REQUIRED ACTION: Print every record below exactly, minus the pictures.

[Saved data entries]

*** Block opens ***

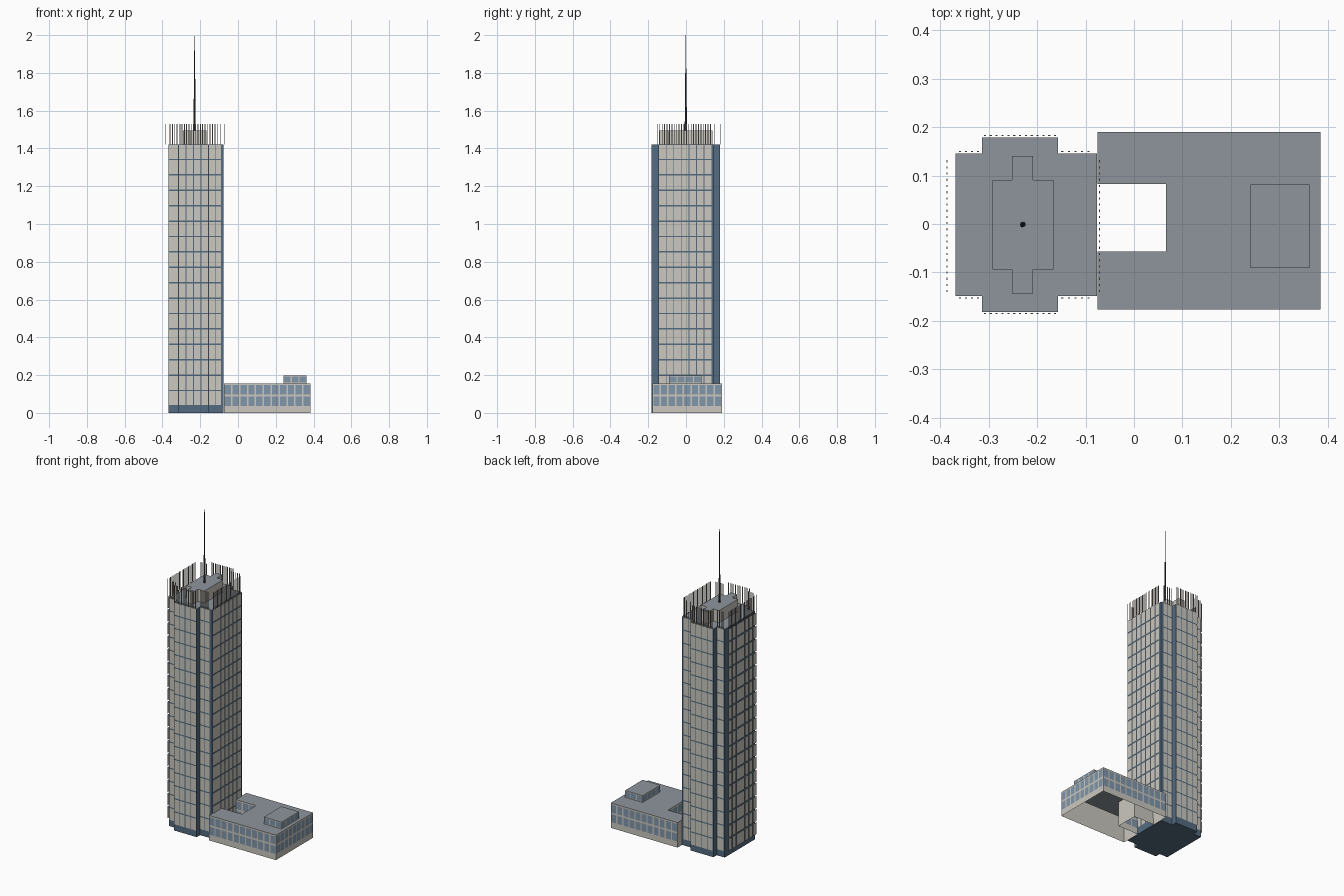
import bpy, bmesh
from mathutils import Vector

if "Cube" in bpy.data.objects:
    bpy.data.objects.remove(bpy.data.objects["Cube"])


def material(name, rgb):
    m = bpy.data.materials.new(name)
    m.diffuse_color = (*rgb, 1)
    m.use_nodes = True
    m.node_tree.nodes["Principled BSDF"].inputs["Base Color"].default_value = m.diffuse_color
    return m


CREAM = material("cream", (0.60, 0.58, 0.52))
BLUE = material("dark_blue", (0.09, 0.15, 0.22))
GLASS = material("glass", (0.22, 0.31, 0.41))
ROOF = material("roof_grey", (0.27, 0.30, 0.33))
FIN = material("fin", (0.38, 0.36, 0.32))
DARK = material("dark_metal", (0.05, 0.05, 0.06))


def finish(name, bm, *mats):
    me = bpy.data.meshes.new(name)
    bm.to_mesh(me)
    bm.free()
    for m in mats:
        me.materials.append(m)
    ob = bpy.data.objects.new(name, me)
    bpy.context.collection.objects.link(ob)
    return ob


def prism(name, outline, z0, z1, wall, roof, bottom=False):
    """Counter-clockwise outline extruded up, roof in its own colour."""
    bm = bmesh.new()
    lo = [bm.verts.new((x, y, z0)) for x, y in outline]
    hi = [bm.verts.new((x, y, z1)) for x, y in outline]
    n = len(outline)
    for i in range(n):
        j = (i + 1) % n
        bm.faces.new((lo[i], lo[j], hi[j], hi[i]))
    bm.faces.new(hi).material_index = 1
    if bottom:
        bm.faces.new(lo[::-1])
    return finish(name, bm, wall, roof)


def rect(x0, x1, y0, y1):
    return [(x0, y0), (x1, y0), (x1, y1), (x0, y1)]


def panels(bm, p, q, z0, z1, cols, rows, gx, gz, off=0.0):
    """Grid of flat panels on the wall from p to q (outside on the right)."""
    p, q = Vector((*p, 0)), Vector((*q, 0))
    d = (q - p).normalized()
    out = Vector((d.y, -d.x, 0)) * off
    w, h = (q - p).length / cols, (z1 - z0) / rows
    for i in range(cols):
        a, b = p + out + d * (i * w + gx / 2), p + out + d * ((i + 1) * w - gx / 2)
        for r in range(rows):
            zb, zt = z0 + r * h + gz / 2, z0 + (r + 1) * h - gz / 2
            bm.faces.new([bm.verts.new((v.x, v.y, z)) for v, z in
                          ((a, zb), (b, zb), (b, zt), (a, zt))])


def box(bm, c, size):
    vs = bmesh.ops.create_cube(bm, size=1)["verts"]
    bmesh.ops.scale(bm, vec=size, verts=vs)
    bmesh.ops.translate(bm, vec=c, verts=vs)


# Tower core: rectangle with a projecting bay at front and back
XL, XR, BL, BR = -0.369, -0.076, -0.314, -0.157
YF, YB, FF, BB = -0.149, 0.146, -0.182, 0.179
prism("tower_core", [(XL, YF), (BL, YF), (BL, FF), (BR, FF), (BR, YF), (XR, YF),
                     (XR, YB), (BR, YB), (BR, BB), (BL, BB), (BL, YB), (XL, YB)],
      0, 1.42, BLUE, ROOF, True)

# Cladding panels, and the open screen of fins above the roof
segments = [((-0.366, -0.153), (-0.316, -0.153), 1), ((-0.314, -0.185), (-0.157, -0.185), 4),
            ((-0.155, -0.153), (-0.087, -0.153), 2), ((-0.071, -0.145), (-0.071, 0.136), 7),
            ((-0.087, 0.150), (-0.155, 0.150), 2), ((-0.157, 0.183), (-0.314, 0.183), 4),
            ((-0.316, 0.150), (-0.366, 0.150), 1), ((-0.386, 0.136), (-0.386, -0.145), 7)]
clad, fins = bmesh.new(), bmesh.new()
for p, q, cols in segments:
    panels(clad, p, q, 0.037, 1.423, cols, 17, 0.004, 0.007)
    a, b = Vector(p), Vector(q)
    n = max(4, round((b - a).length / 0.0125))
    for i in range(n):
        c = a.lerp(b, (i + 0.5) / n)
        along_x = abs(b.x - a.x) > abs(b.y - a.y)
        box(fins, (c.x, c.y, 1.475), (0.0045, 0.002, 0.11) if along_x else (0.002, 0.0045, 0.11))
finish("cladding_panels", clad, CREAM)
finish("roof_screen_fins", fins, FIN)

# Plant room on the tower roof: a plus-shaped block
prism("plant_room", [(-0.292, -0.094), (-0.252, -0.094), (-0.252, -0.144), (-0.209, -0.144),
                     (-0.209, -0.094), (-0.166, -0.094), (-0.166, 0.091), (-0.209, 0.091),
                     (-0.209, 0.141), (-0.252, 0.141), (-0.252, 0.091), (-0.292, 0.091)],
      1.42, 1.495, CREAM, ROOF)

# Tapered mast in three steps
bm = bmesh.new()
for z0, z1, r0, r1 in ((1.495, 1.62, 0.006, 0.005), (1.62, 1.80, 0.0045, 0.0035),
                       (1.80, 2.0, 0.0025, 0.001)):
    vs = bmesh.ops.create_cone(bm, cap_ends=True, segments=8, radius1=r0, radius2=r1,
                               depth=z1 - z0)["verts"]
    bmesh.ops.translate(bm, vec=(-0.23, -0.001, (z0 + z1) / 2), verts=vs)
finish("mast", bm, DARK)

# Low wing: open-bottomed U around a courtyard
PX, QX, PY, QY = -0.075, 0.385, -0.177, 0.19
CX, CY0, CY1 = 0.066, -0.057, 0.083
wing = [(PX, PY), (QX, PY), (QX, QY), (PX, QY), (PX, CY1), (CX, CY1), (CX, CY0), (PX, CY0)]
prism("low_wing", wing, 0, 0.155, CREAM, ROOF)

# Wing windows in two rows
bm = bmesh.new()
for i, cols in ((0, 11), (1, 9), (2, 11), (4, 3), (5, 3), (6, 3)):
    panels(bm, wing[i], wing[i + 1], 0.032, 0.152, cols, 2, 0.008, 0.011, 0.001)
finish("wing_windows", bm, GLASS)

# Rooftop pavilion on the wing
pav = rect(0.241, 0.363, -0.091, 0.082)
prism("pavilion", pav, 0.155, 0.197, CREAM, ROOF)
bm = bmesh.new()
for i, cols in enumerate((3, 4, 3, 4)):
    panels(bm, pav[i], pav[(i + 1) % 4], 0.157, 0.195, cols, 1, 0.006, 0.006, 0.001)
finish("pavilion_windows", bm, GLASS)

*** Block closes ***

ANSWER TO THIS PROBLEM:
import bpy, bmesh
from mathutils import Vector

if "Cube" in bpy.data.objects:
    bpy.data.objects.remove(bpy.data.objects["Cube"])


def material(name, rgb):
    m = bpy.data.materials.new(name)
    m.diffuse_color = (*rgb, 1)
    m.use_nodes = True
    m.node_tree.nodes["Principled BSDF"].inputs["Base Color"].default_value = m.diffuse_color
    return m


CREAM = material("cream", (0.60, 0.58, 0.52))
BLUE = material("dark_blue", (0.09, 0.15, 0.22))
GLASS = material("glass", (0.22, 0.31, 0.41))
ROOF = material("roof_grey", (0.27, 0.30, 0.33))
FIN = material("fin", (0.38, 0.36, 0.32))
DARK = material("dark_metal", (0.05, 0.05, 0.06))


def finish(name, bm, *mats):
    me = bpy.data.meshes.new(name)
    bm.to_mesh(me)
    bm.free()
    for m in mats:
        me.materials.append(m)
    ob = bpy.data.objects.new(name, me)
    bpy.context.collection.objects.link(ob)
    return ob


def prism(name, outline, z0, z1, wall, roof, bottom=False):
    """Counter-clockwise outline extruded up, roof in its own colour."""
    bm = bmesh.new()
    lo = [bm.verts.new((x, y, z0)) for x, y in outline]
    hi = [bm.verts.new((x, y, z1)) for x, y in outline]
    n = len(outline)
    for i in range(n):
        j = (i + 1) % n
        bm.faces.new((lo[i], lo[j], hi[j], hi[i]))
    bm.faces.new(hi).material_index = 1
    if bottom:
        bm.faces.new(lo[::-1])
    return finish(name, bm, wall, roof)


def rect(x0, x1, y0, y1):
    return [(x0, y0), (x1, y0), (x1, y1), (x0, y1)]


def panels(bm, p, q, z0, z1, cols, rows, gx, gz, off=0.0):
    """Grid of flat panels on the wall from p to q (outside on the right)."""
    p, q = Vector((*p, 0)), Vector((*q, 0))
    d = (q - p).normalized()
    out = Vector((d.y, -d.x, 0)) * off
    w, h = (q - p).length / cols, (z1 - z0) / rows
    for i in range(cols):
        a, b = p + out + d * (i * w + gx / 2), p + out + d * ((i + 1) * w - gx / 2)
        for r in range(rows):
            zb, zt = z0 + r * h + gz / 2, z0 + (r + 1) * h - gz / 2
            bm.faces.new([bm.verts.new((v.x, v.y, z)) for v, z in
                          ((a, zb), (b, zb), (b, zt), (a, zt))])


def box(bm, c, size):
    vs = bmesh.ops.create_cube(bm, size=1)["verts"]
    bmesh.ops.scale(bm, vec=size, verts=vs)
    bmesh.ops.translate(bm, vec=c, verts=vs)


# Tower core: rectangle with a projecting bay at front and back
XL, XR, BL, BR = -0.369, -0.076, -0.314, -0.157
YF, YB, FF, BB = -0.149, 0.146, -0.182, 0.179
prism("tower_core", [(XL, YF), (BL, YF), (BL, FF), (BR, FF), (BR, YF), (XR, YF),
                     (XR, YB), (BR, YB), (BR, BB), (BL, BB), (BL, YB), (XL, YB)],
      0, 1.42, BLUE, ROOF, True)

# Cladding panels, and the open screen of fins above the roof
segments = [((-0.366, -0.153), (-0.316, -0.153), 1), ((-0.314, -0.185), (-0.157, -0.185), 4),
            ((-0.155, -0.153), (-0.087, -0.153), 2), ((-0.071, -0.145), (-0.071, 0.136), 7),
            ((-0.087, 0.150), (-0.155, 0.150), 2), ((-0.157, 0.183), (-0.314, 0.183), 4),
            ((-0.316, 0.150), (-0.366, 0.150), 1), ((-0.386, 0.136), (-0.386, -0.145), 7)]
clad, fins = bmesh.new(), bmesh.new()
for p, q, cols in segments:
    panels(clad, p, q, 0.037, 1.423, cols, 17, 0.004, 0.007)
    a, b = Vector(p), Vector(q)
    n = max(4, round((b - a).length / 0.0125))
    for i in range(n):
        c = a.lerp(b, (i + 0.5) / n)
        along_x = abs(b.x - a.x) > abs(b.y - a.y)
        box(fins, (c.x, c.y, 1.475), (0.0045, 0.002, 0.11) if along_x else (0.002, 0.0045, 0.11))
finish("cladding_panels", clad, CREAM)
finish("roof_screen_fins", fins, FIN)

# Plant room on the tower roof: a plus-shaped block
prism("plant_room", [(-0.292, -0.094), (-0.252, -0.094), (-0.252, -0.144), (-0.209, -0.144),
                     (-0.209, -0.094), (-0.166, -0.094), (-0.166, 0.091), (-0.209, 0.091),
                     (-0.209, 0.141), (-0.252, 0.141), (-0.252, 0.091), (-0.292, 0.091)],
      1.42, 1.495, CREAM, ROOF)

# Tapered mast in three steps
bm = bmesh.new()
for z0, z1, r0, r1 in ((1.495, 1.62, 0.006, 0.005), (1.62, 1.80, 0.0045, 0.0035),
                       (1.80, 2.0, 0.0025, 0.001)):
    vs = bmesh.ops.create_cone(bm, cap_ends=True, segments=8, radius1=r0, radius2=r1,
                               depth=z1 - z0)["verts"]
    bmesh.ops.translate(bm, vec=(-0.23, -0.001, (z0 + z1) / 2), verts=vs)
finish("mast", bm, DARK)

# Low wing: open-bottomed U around a courtyard
PX, QX, PY, QY = -0.075, 0.385, -0.177, 0.19
CX, CY0, CY1 = 0.066, -0.057, 0.083
wing = [(PX, PY), (QX, PY), (QX, QY), (PX, QY), (PX, CY1), (CX, CY1), (CX, CY0), (PX, CY0)]
prism("low_wing", wing, 0, 0.155, CREAM, ROOF)

# Wing windows in two rows
bm = bmesh.new()
for i, cols in ((0, 11), (1, 9), (2, 11), (4, 3), (5, 3), (6, 3)):
    panels(bm, wing[i], wing[i + 1], 0.032, 0.152, cols, 2, 0.008, 0.011, 0.001)
finish("wing_windows", bm, GLASS)

# Rooftop pavilion on the wing
pav = rect(0.241, 0.363, -0.091, 0.082)
prism("pavilion", pav, 0.155, 0.197, CREAM, ROOF)
bm = bmesh.new()
for i, cols in enumerate((3, 4, 3, 4)):
    panels(bm, pav[i], pav[(i + 1) % 4], 0.157, 0.195, cols, 1, 0.006, 0.006, 0.001)
finish("pavilion_windows", bm, GLASS)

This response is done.